You write to be read. And to be read, you have to write for a specific audience. You must be ready to tell a publisher the type of person you believe your ideal reader is. No agent/publisher will take you seriously if you say, ‘I am writing this for everyone.’ Trust me, say that, and they will not turn one page of your manuscript. Make sure you have a specific target audience in mind. Although, it is not your job to sell your book; it is your job to write a book that will sell. If publishing is the goal. Sometimes it is not. In that case, this post is not for you. The topic of your audience will be part of the first conversation you have with an agent/publisher. Get yourself ready for it.
How does a writer determine their audience?

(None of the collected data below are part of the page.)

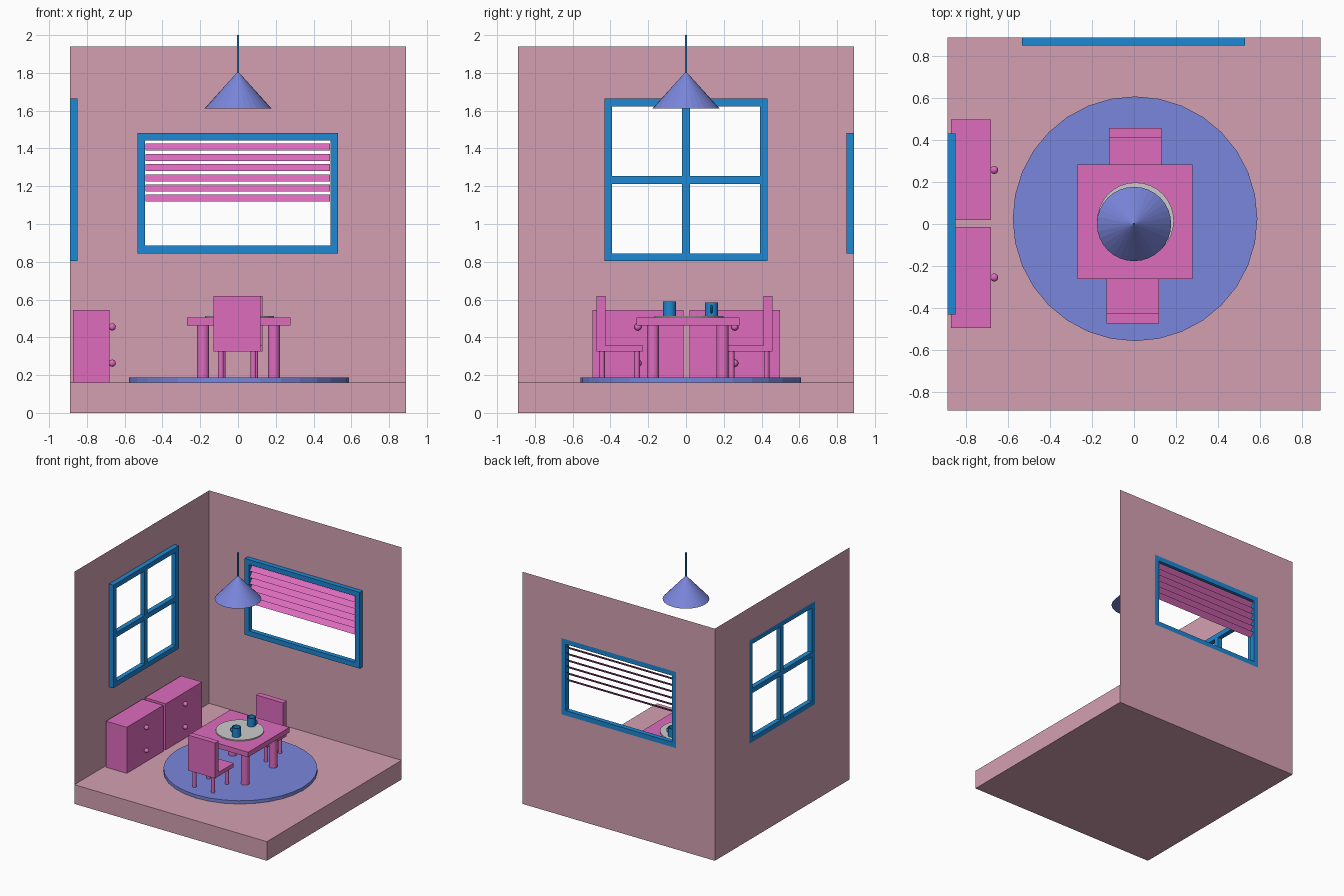
import bpy, bmesh, math
from mathutils import Matrix, Vector

if "Cube" in bpy.data.objects:
    bpy.data.objects.remove(bpy.data.objects["Cube"])


def material(name, r, g, b):
    lin = [((c / 255 + 0.055) / 1.055) ** 2.4 for c in (r, g, b)]
    m = bpy.data.materials.new(name)
    m.diffuse_color = (*lin, 1)
    m.use_nodes = True
    m.node_tree.nodes["Principled BSDF"].inputs["Base Color"].default_value = m.diffuse_color
    return m


ROSE = material("rose_wall", 212, 160, 178)
PINK = material("pink_furniture", 222, 108, 190)
BLUE = material("blue_frame", 30, 136, 210)
LILAC = material("lilac_fabric", 122, 134, 220)


def finish(name, bm, mat=None):
    me = bpy.data.meshes.new(name)
    bm.to_mesh(me)
    bm.free()
    ob = bpy.data.objects.new(name, me)
    bpy.context.collection.objects.link(ob)
    if mat:
        me.materials.append(mat)
    return ob


def add_box(bm, lo, hi):
    lo, hi = Vector(lo), Vector(hi)
    mat = Matrix.Translation((lo + hi) / 2) @ Matrix.Diagonal((*(hi - lo), 1))
    bmesh.ops.create_cube(bm, size=1, matrix=mat)


def box(name, lo, hi, mat):
    bm = bmesh.new()
    add_box(bm, lo, hi)
    return finish(name, bm, mat)


def cylinder(name, x, y, z0, z1, r, mat=None, r2=None, n=32):
    bm = bmesh.new()
    bmesh.ops.create_cone(bm, cap_ends=True, segments=n, radius1=r, radius2=r if r2 is None else r2,
                          depth=z1 - z0, matrix=Matrix.Translation((x, y, (z0 + z1) / 2)))
    return finish(name, bm, mat)


def corners(rect):
    u0, u1, z0, z1 = rect
    return [(u0, z0), (u1, z0), (u1, z1), (u0, z1)]


def add_ring(bm, place, outer, inner, depth=0):
    """Rectangle with a rectangular hole; place maps (u, z, inset) to 3D."""
    layers = []
    for d in ([0, depth] if depth else [0]):
        o, i = ([bm.verts.new(place(u, z, d)) for u, z in corners(r)] for r in (outer, inner))
        layers.append((o, i))
        for k in range(4):
            j = (k + 1) % 4
            bm.faces.new((o[k], o[j], i[j], i[k]))
    if depth:
        for a, b in zip(*layers):
            for k in range(4):
                j = (k + 1) % 4
                bm.faces.new((a[k], a[j], b[j], b[k]))
        bmesh.ops.recalc_face_normals(bm, faces=bm.faces)


H, FLOOR, TOP, RUG = 0.89, 0.16, 1.94, 0.187


def on_back(u, z, d):
    return (u, H - d, z)


def on_left(u, z, d):
    return (-H + d, u, z)


BACK_WIN = (-0.533, 0.53, 0.845, 1.482)
LEFT_WIN = (-0.432, 0.432, 0.803, 1.664)


def shrink(r, t):
    return (r[0] + t, r[1] - t, r[2] + t, r[3] - t)


# room: floor slab whose hidden sides are the two thin walls
bm = bmesh.new()
for quad in ([(-H, -H, FLOOR), (H, -H, FLOOR), (H, H, FLOOR), (-H, H, FLOOR)],
             [(-H, -H, 0), (-H, H, 0), (H, H, 0), (H, -H, 0)],
             [(-H, -H, 0), (H, -H, 0), (H, -H, FLOOR), (-H, -H, FLOOR)],
             [(H, -H, 0), (H, H, 0), (H, H, FLOOR), (H, -H, FLOOR)]):
    bm.faces.new([bm.verts.new(p) for p in quad])
add_ring(bm, on_back, (-H, H, 0, TOP), BACK_WIN)
add_ring(bm, on_left, (-H, H, 0, TOP), LEFT_WIN)
finish("room_shell", bm, ROSE)

# window frames
for name, place, rect in (("back_window_frame", on_back, BACK_WIN), ("left_window_frame", on_left, LEFT_WIN)):
    bm = bmesh.new()
    add_ring(bm, place, rect, shrink(rect, 0.041), 0.04)
    finish(name, bm, BLUE)
box("left_window_upright", (-H, -0.02, 0.844), (-0.85, 0.02, 1.623), BLUE)
for side, y0, y1 in (("front", -0.391, -0.02), ("rear", 0.02, 0.391)):
    box(f"left_window_{side}_crossbar", (-H, y0, 1.212), (-0.85, y1, 1.253), BLUE)

# tilted blind slats
bm = bmesh.new()
for k in range(6):
    z = 1.388 - 0.054 * k
    bm.faces.new([bm.verts.new(p) for p in ((-0.489, 0.851, z), (0.486, 0.851, z),
                                            (0.486, 0.887, z + 0.037), (-0.489, 0.887, z + 0.037))])
finish("blind_slats", bm, PINK)

# rug
cylinder("rug", 0.005, 0.025, FLOOR, RUG, 0.583, LILAC)

# table
box("table_top", (-0.27, -0.263, 0.462), (0.278, 0.283, 0.504), PINK)
for x in (-0.185, 0.19):
    for y in (-0.175, 0.194):
        cylinder("table_leg", x, y, RUG, 0.462, 0.032, PINK)
cylinder("place_mat", 0.007, 0.015, 0.504, 0.513, 0.183)


# chairs: s = 1 for the front one, -1 for the turned rear one
def chair(label, s):
    turn = Matrix.Translation((0, -0.009, 0)) @ Matrix.Rotation(0 if s > 0 else math.pi, 4, 'Z')
    bm = bmesh.new()
    # side profile of backrest and seat in one piece
    prof = [(-0.466, 0.324), (-0.219, 0.324), (-0.219, 0.357), (-0.418, 0.357), (-0.418, 0.62), (-0.466, 0.62)]
    face = bm.faces.new([bm.verts.new((-0.13, y, z)) for y, z in prof])
    ext = bmesh.ops.extrude_face_region(bm, geom=[face])
    bmesh.ops.translate(bm, vec=(0.25, 0, 0), verts=[v for v in ext["geom"] if isinstance(v, bmesh.types.BMVert)])
    bmesh.ops.recalc_face_normals(bm, faces=bm.faces)
    bm.transform(turn)
    finish(label + "_chair_seat_and_back", bm, PINK)
    for x in (-0.091, 0.081):
        for y in (-0.436, -0.25):
            p = turn @ Vector((x, y, 0))
            cylinder(label + "_chair_leg", p.x, p.y, RUG, 0.324, 0.015, PINK)


chair("front", 1)
chair("rear", -1)

# cabinets with round knobs
for label, y0, y1 in (("front", -0.496, -0.014), ("rear", 0.018, 0.498)):
    box(label + "_cabinet", (-0.873, y0, FLOOR), (-0.681, y1, 0.545), PINK)
    for z in (0.263, 0.455):
        bm = bmesh.new()
        bmesh.ops.create_uvsphere(bm, u_segments=20, v_segments=12, radius=0.019,
                                  matrix=Matrix.Translation((-0.666, (y0 + y1) / 2, z)))
        for f in bm.faces:
            f.smooth = True
        finish(label + "_cabinet_knob", bm, PINK)


# mugs: hollowed cylinder plus ring handle
def mug(label, x, y, top, side):
    base, r = 0.513, 0.034
    ob = cylinder(label + "_mug", x, y, base, top, r, BLUE)
    bm = bmesh.new()
    bm.from_mesh(ob.data)
    bm.faces.ensure_lookup_table()
    rim = max(bm.faces, key=lambda f: f.calc_center_median().z)
    bmesh.ops.inset_region(bm, faces=[rim], thickness=0.005)
    ext = bmesh.ops.extrude_discrete_faces(bm, faces=[rim])["faces"][0]
    bmesh.ops.translate(bm, vec=(0, 0, base + 0.008 - top), verts=ext.verts)
    # close the inner wall between the rim loop and the dropped floor
    loops = [e for e in bm.edges if e.is_boundary]
    bmesh.ops.bridge_loops(bm, edges=loops)
    bmesh.ops.recalc_face_normals(bm, faces=bm.faces)
    bm.to_mesh(ob.data)
    bm.free()
    bpy.ops.mesh.primitive_torus_add(major_segments=24, minor_segments=8, major_radius=0.018, minor_radius=0.005,
                                     location=(x + side * r, y, (base + top) / 2), rotation=(math.pi / 2, 0, 0))
    handle = bpy.context.object
    handle.name = label + "_mug_handle"
    handle.data.materials.append(BLUE)


mug("front", 0.045, -0.087, 0.589, -1)
mug("rear", 0.03, 0.135, 0.584, 1)

# hanging lamp
cylinder("lamp_shade", 0, 0, 1.612, 1.808, 0.177, LILAC, r2=0)
cylinder("lamp_cord", 0, 0, 1.79, 2.0, 0.006, BLUE, n=16)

Well, for one thing, start with genre. Are you writing science fiction? If so, that genre’s interests varies exponentially. Are you targeting young adults, boomers, or someone in between? Does gender play a part? Etcetera. Basically, where do you imagine seeing this book stored on a retailer’s bookshelf? I know, I know; at the front door. But again, the agent/publishers in your future want a practical answer. Think about this a great deal, before throwing too much time into wrestling syntax. This does not mean you have to handcuff yourself. Write whatever you want. But know whom it is, you think, that would read your novel.
I know this is a short post, and I am sorry about that. The last couple weeks in my Inspirational Writing class, led by Karen Kingsbury, we have focused on who our audiences are. She and my adjunct professor are doing everything they can to drive the point home. As always, I share what I learn with you. Classes are going well. I am still holding onto my 4.0. Which is no small feat for a guy who returned to school at thirty (humble brag). Again, I wish this week’s post was longer and more in depth, but it has been crazy busy.
Please let me know what you think. Share your ideas with me. And if you have not already, please subscribe to my blog. Thanks.
Derry, New Hampshire was the longtime home of Robert Frost. This poem is in dedication to my favorite poetry book: North of Boston, and his poem October.
Peace matters more than being right. In life, there are some seasons when we have to love some people from a distance, but remember we still have to love.
Trust me…, stopping and noticing the details around you is life’s most generative experience, not only will your writing improve, but so will your mental health.